This week with testing interruptions, I gave the students notes on photosynthesis and respiration. It took two full class periods to get through the notes and they we far from being in-depth and wordy with only 20 slides (many with pictures). My typical strategy for notes is to give the students a PPT handout and allow them to copy them into their notes. I would simply print out a handout or even guided notes for each student and have them glue them into their notebook but the “Copy Police” would be on to me in no time. I need to find a way of giving notes that is effective and efficient. I would just cruise through the notes like a college professor and leave it up to the students to get the notes from my student website but intrinsic motivation seems to be lacking for most of my students (4 inclusion classes) . Also, for some reason students, parents and administration seem to believe that if they did not take notes on a topic it wasn’t taught. I have tried many different methods to get around spending so much time on the notes but have not really been successful. I am considering trying a flipped classroom approach (notes at home and practice in class) but I fear many students especially those who are already do not do homework will become further lost. I need suggestions and ideas. Comments Please.
This week we returned from break to a 3 day week. I started the week by reviewing cells using a webquest. I then moved on to photosynthesis and respiration. I began class showing the student a gift I received for my 27th birthday. The gift was an Eco-sphere. The concept of the Ecosphere was developed in NASA’s jet propulsion laboratory. It is a completely closed off system that sustains 3 shrimp, algae and bacteria. It really got my students asking questions.
After getting them interested, I used the saddleworth animation for teaching the photosynthesis.
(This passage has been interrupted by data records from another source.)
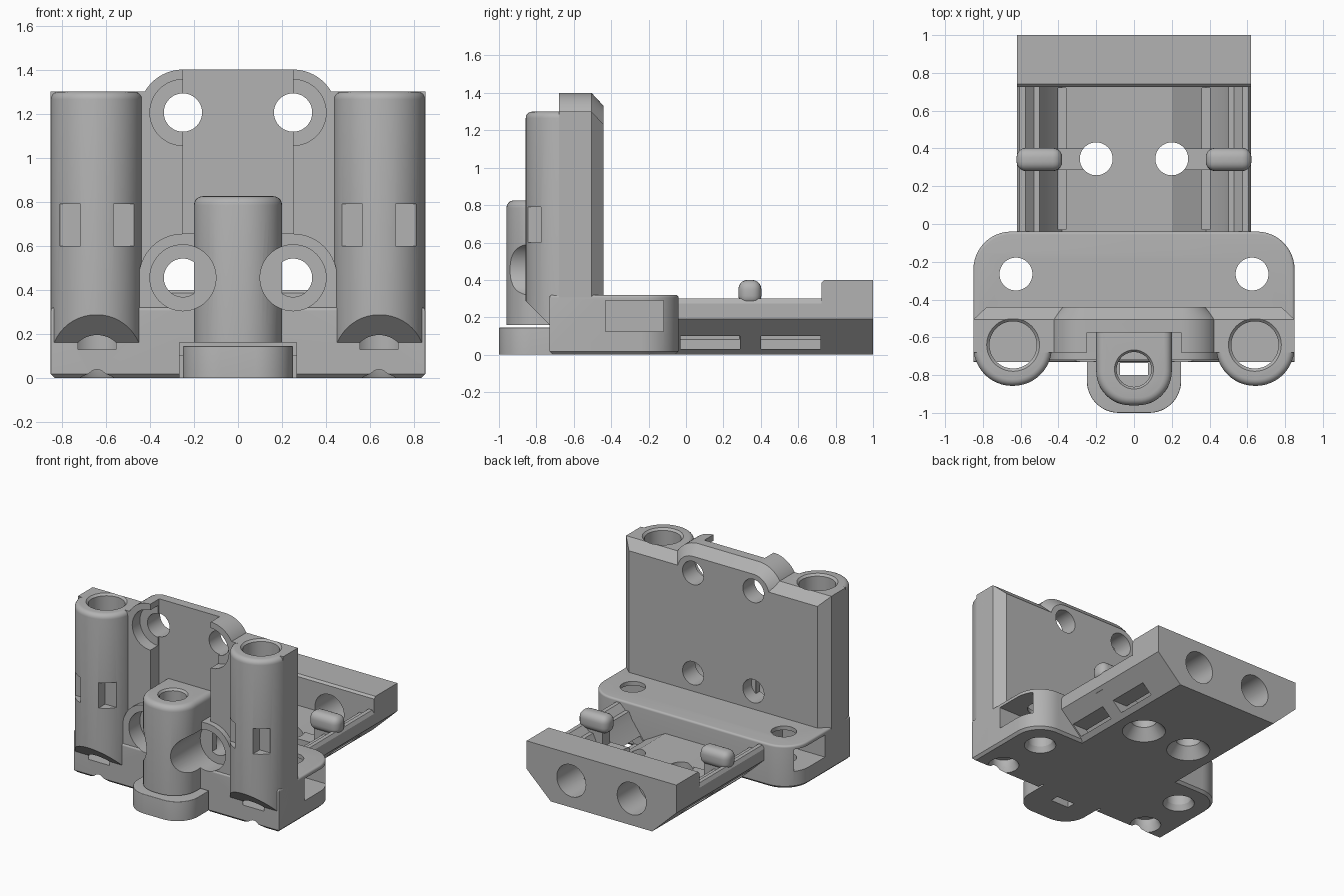
import bpy, bmesh
from math import sin, cos, pi, radians
from mathutils import Matrix

if "Cube" in bpy.data.objects:
    bpy.data.objects.remove(bpy.data.objects["Cube"], do_unlink=True)

grey = bpy.data.materials.new("plain_grey")
grey.use_nodes = True
GREY = (0.45, 0.45, 0.45, 1)
grey.diffuse_color = GREY
grey.node_tree.nodes["Principled BSDF"].inputs["Base Color"].default_value = GREY
parts = []


def to_object(bm, name):
    bmesh.ops.recalc_face_normals(bm, faces=bm.faces)
    mesh = bpy.data.meshes.new(name)
    bm.to_mesh(mesh)
    bm.free()
    mesh.materials.append(grey)
    ob = bpy.data.objects.new(name, mesh)
    bpy.context.scene.collection.objects.link(ob)
    return ob


def loft(name, rings):
    """Closed solid through matching rings of points."""
    bm = bmesh.new()
    rows = [[bm.verts.new(p) for p in ring] for ring in rings]
    n = len(rows[0])
    for a, b in zip(rows, rows[1:]):
        for i in range(n):
            bm.faces.new((a[i], a[(i + 1) % n], b[(i + 1) % n], b[i]))
    bm.faces.new(rows[0])
    bm.faces.new(rows[-1])
    return to_object(bm, name)


def plan(x0, x1, y0, y1, front, back, z, inset=0):
    """Rectangle in plan with rounded front and back corners."""
    pts = []
    for cx, cy, r, a in ((x0 + front, y0 + front, front, pi), (x1 - front, y0 + front, front, 1.5 * pi),
                         (x1 - back, y1 - back, back, 0), (x0 + back, y1 - back, back, pi / 2)):
        rr = max(r - inset, 0.003)
        shift = r - inset - rr
        sx = 1 if cos(a + pi / 4) > 0 else -1
        sy = 1 if sin(a + pi / 4) > 0 else -1
        for k in range(13):
            t = a + k * pi / 24
            pts.append((cx + sx * shift + rr * cos(t), cy + sy * shift + rr * sin(t), z))
    return pts


def rounded_top(name, shape, z0, z1, r, foot=0.0):
    """Upright solid with a filleted top and an optional bottom chamfer."""
    rings = [plan(*shape, z0, foot)]
    if foot:
        rings.append(plan(*shape, z0 + foot))
    for k in range(6):
        t = k * pi / 10
        rings.append(plan(*shape, z1 - r + r * sin(t), r * (1 - cos(t))))
    return loft(name, rings)


def box(name, x0, x1, y0, y1, z0, z1):
    return loft(name, [[(x0, y0, z), (x1, y0, z), (x1, y1, z), (x0, y1, z)] for z in (z0, z1)])


def drill(x, y, z, r, length, axis="Z", r2=None):
    """Round cutter starting at a point and running along +axis."""
    bm = bmesh.new()
    rot = Matrix.Rotation(-pi / 2, 4, "X") if axis == "Y" else Matrix()
    mat = Matrix.Translation((x, y, z)) @ rot @ Matrix.Translation((0, 0, length / 2))
    bmesh.ops.create_cone(bm, cap_ends=True, segments=48, radius1=r,
                          radius2=r if r2 is None else r2, depth=length, matrix=mat)
    return to_object(bm, "cutter")


def cut_box(*size):
    return box("cutter", *size)


def cut(ob, cutters):
    """Subtract cutters and bake the result."""
    for c in cutters:
        c.hide_render = True
        m = ob.modifiers.new("cut", "BOOLEAN")
        m.operation, m.solver, m.object = "DIFFERENCE", "EXACT", c
    bpy.context.view_layer.update()
    deps = bpy.context.evaluated_depsgraph_get()
    baked = bpy.data.meshes.new_from_object(ob.evaluated_get(deps))
    ob.modifiers.clear()
    ob.data = baked
    for c in cutters:
        bpy.data.objects.remove(c, do_unlink=True)
    parts.append(ob)


def plate_holes():
    """Four bolt holes with wide front recesses, and the shallow pocket."""
    cs = [cut_box(-0.25, 0.25, -0.9, -0.575, 0.655, 1.6)]
    for x in (-0.25, 0.25):
        for z in (0.455, 1.205):
            cs += [drill(x, -1.2, z, 0.15, 0.61, "Y"), drill(x, -0.8, z, 0.087, 0.5, "Y")]
    return cs


def column_bores():
    cs = []
    for x in (-0.64, 0.64):
        cs += [drill(x, -0.64, 0.13, 0.125, 1.3), drill(x, -0.64, 1.285, 0.125, 0.03, r2=0.155),
               drill(x, -0.64, -0.02, 0.115, 0.07, r2=0.085), drill(x, -0.64, -0.01, 0.085, 0.1)]
    return cs


def foot_slot():
    return cut_box(-0.265, 0.265, -0.8, -0.67, -0.1, 0.16)


# Base with a shelf behind the plate, bolt holes and side nut slots
base = rounded_top("base", (-0.85, 0.85, -0.73, -0.04, 0.003, 0.2), 0, 0.32, 0.015, 0.018)
cs = column_bores() + plate_holes() + [foot_slot()]
for s in (-1, 1):
    cs += [drill(s * 0.625, -0.265, -0.05, 0.087, 0.5),
           drill(s * 0.625, -0.265, -0.02, 0.12, 0.06, r2=0.087),
           cut_box(*sorted((s * 0.5, s * 0.9)), -0.43, -0.12, 0.125, 0.29)]
cut(base, cs)

# Back plate with chamfered rear edges
def panel(y, inset):
    x, z = 0.85 - inset, 1.3 - inset
    return [(-x, y, 0.1), (x, y, 0.1), (x, y, z), (-x, y, z)]

back_plate = loft("back_plate", [panel(-0.68, 0), panel(-0.505, 0), panel(-0.44, 0.07)])
cut(back_plate, plate_holes() + column_bores())


# Rounded crown and lower boss share one two-lobed outline
def lobes(y, r, z, bottom):
    pts = [(0.25 + r * cos(k * pi / 32), y, z + r * sin(k * pi / 32)) for k in range(17)]
    pts += [(-x, yy, zz) for x, yy, zz in reversed(pts)]
    return pts + [(-0.25 - r, y, bottom), (0.25 + r, y, bottom)]

crown = loft("plate_crown", [lobes(-0.68, 0.2, 1.2, 0.9), lobes(-0.505, 0.2, 1.2, 0.9),
                             lobes(-0.44, 0.13, 1.2, 0.9)])
cut(crown, plate_holes())
boss = loft("lower_boss", [lobes(-0.72, 0.2, 0.455, 0.05), lobes(-0.5, 0.2, 0.455, 0.05)])
cut(boss, plate_holes() + [foot_slot()])

# Bored columns with strap slots and an undercut front
for s, side in ((-1, "right"), (1, "left")):
    x0, x1 = sorted((s * 0.435, s * 0.85))
    column = rounded_top(side + "_column", (x0, x1, -0.857, -0.55, 0.205, 0.003), 0.03, 1.3, 0.035)
    under = loft("cutter", [[(x, -0.73, -0.1), (x, -0.73, 0.16), (x, -0.98, 0.41), (x, -0.98, -0.1)]
                            for x in (x0 - 0.1, x1 + 0.1)])
    slots = [cut_box(x - 0.047, x + 0.047, -0.95, -0.765, 0.6, 0.79)
             for x in (s * 0.64 - 0.122, s * 0.64 + 0.122)]
    cut(column, [under] + slots + column_bores())

# Centre post with vertical bore, scooped for bolt heads
post = rounded_top("centre_post", (-0.2, 0.2, -0.96, -0.54, 0.18, 0.003), 0.16, 0.825, 0.04)
cs = [drill(0, -0.77, 0.1, 0.092, 0.9), drill(0, -0.77, 0.81, 0.092, 0.03, r2=0.115)]
for x in (-0.25, 0.25):
    cs.append(drill(x, -1.2, 0.455, 0.15, 0.61, "Y"))
cut(post, cs)

# Foot under the post
foot = rounded_top("post_foot", (-0.25, 0.25, -1.0, -0.62, 0.17, 0.003), 0, 0.145, 0.004)
cut(foot, [cut_box(-0.075, 0.075, -0.8, -0.735, -0.1, 0.3)])

# Rear tray: ridged floor, V grooves and stepped rails
half = [(0.42, 0), (0.62, 0.19), (0.62, 0.275), (0.605, 0.3), (0.575, 0.3), (0.53, 0.255),
        (0.5, 0.255), (0.475, 0.2), (0.38, 0.07), (0.2, 0.17)]


def section(y, pts):
    full = pts + [(-x, z) for x, z in reversed(pts)]
    return [(x, y, z) for x, z in full]


def tray_holes():
    cs = []
    for s in (-1, 1):
        cs += [drill(s * 0.2, 0.345, -0.05, 0.087, 0.5),
               drill(s * 0.2, 0.345, -0.02, 0.165, 0.1, r2=0.087)]
        for y in (-0.03, 0.4):
            cs.append(cut_box(*sorted((s * 0.36, s * 0.75)), y, y + 0.32, 0.03, 0.1))
    return cs

cut(loft("rear_tray", [section(-0.1, half), section(0.75, half)]), tray_holes())
cut(box("tray_crossbar", -0.46, 0.46, 0.285, 0.4, 0.04, 0.17), tray_holes())

# End block with two lengthwise bores
end = [(0.42, 0), (0.62, 0.19)]
end_block = loft("end_block", [section(0.725, end + [(0.62, 0.385)]),
                               section(0.74, end + [(0.62, 0.4)]),
                               section(1.0, end + [(0.62, 0.4)])])
cut(end_block, [drill(s * 0.25, 0.6, 0.2, 0.12, 0.6, "Y") for s in (-1, 1)])

# Rounded retaining clips on the rails
for s, side in ((-1, "right"), (1, "left")):
    x0, x1 = sorted((s * 0.38, s * 0.622))
    clip = box(side + "_clip", x0, x1, 0.28, 0.403, 0.265, 0.4)
    bevel = clip.modifiers.new("round", "BEVEL")
    bevel.width, bevel.segments = 0.05, 5
    cut(clip, [])
    parts.append(box(side + "_clip_stem", *sorted((s * 0.42, s * 0.6)), 0.3, 0.385, 0.17, 0.3))

# Smooth the curved surfaces, keep the edges crisp
bpy.ops.object.select_all(action="DESELECT")
for ob in parts:
    ob.select_set(True)
bpy.context.view_layer.objects.active = parts[0]
bpy.ops.object.shade_smooth_by_angle(angle=radians(25))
It is a great simulation with a bunch of already made worksheets out there. I also used this lab as an opportunity to review experimental design.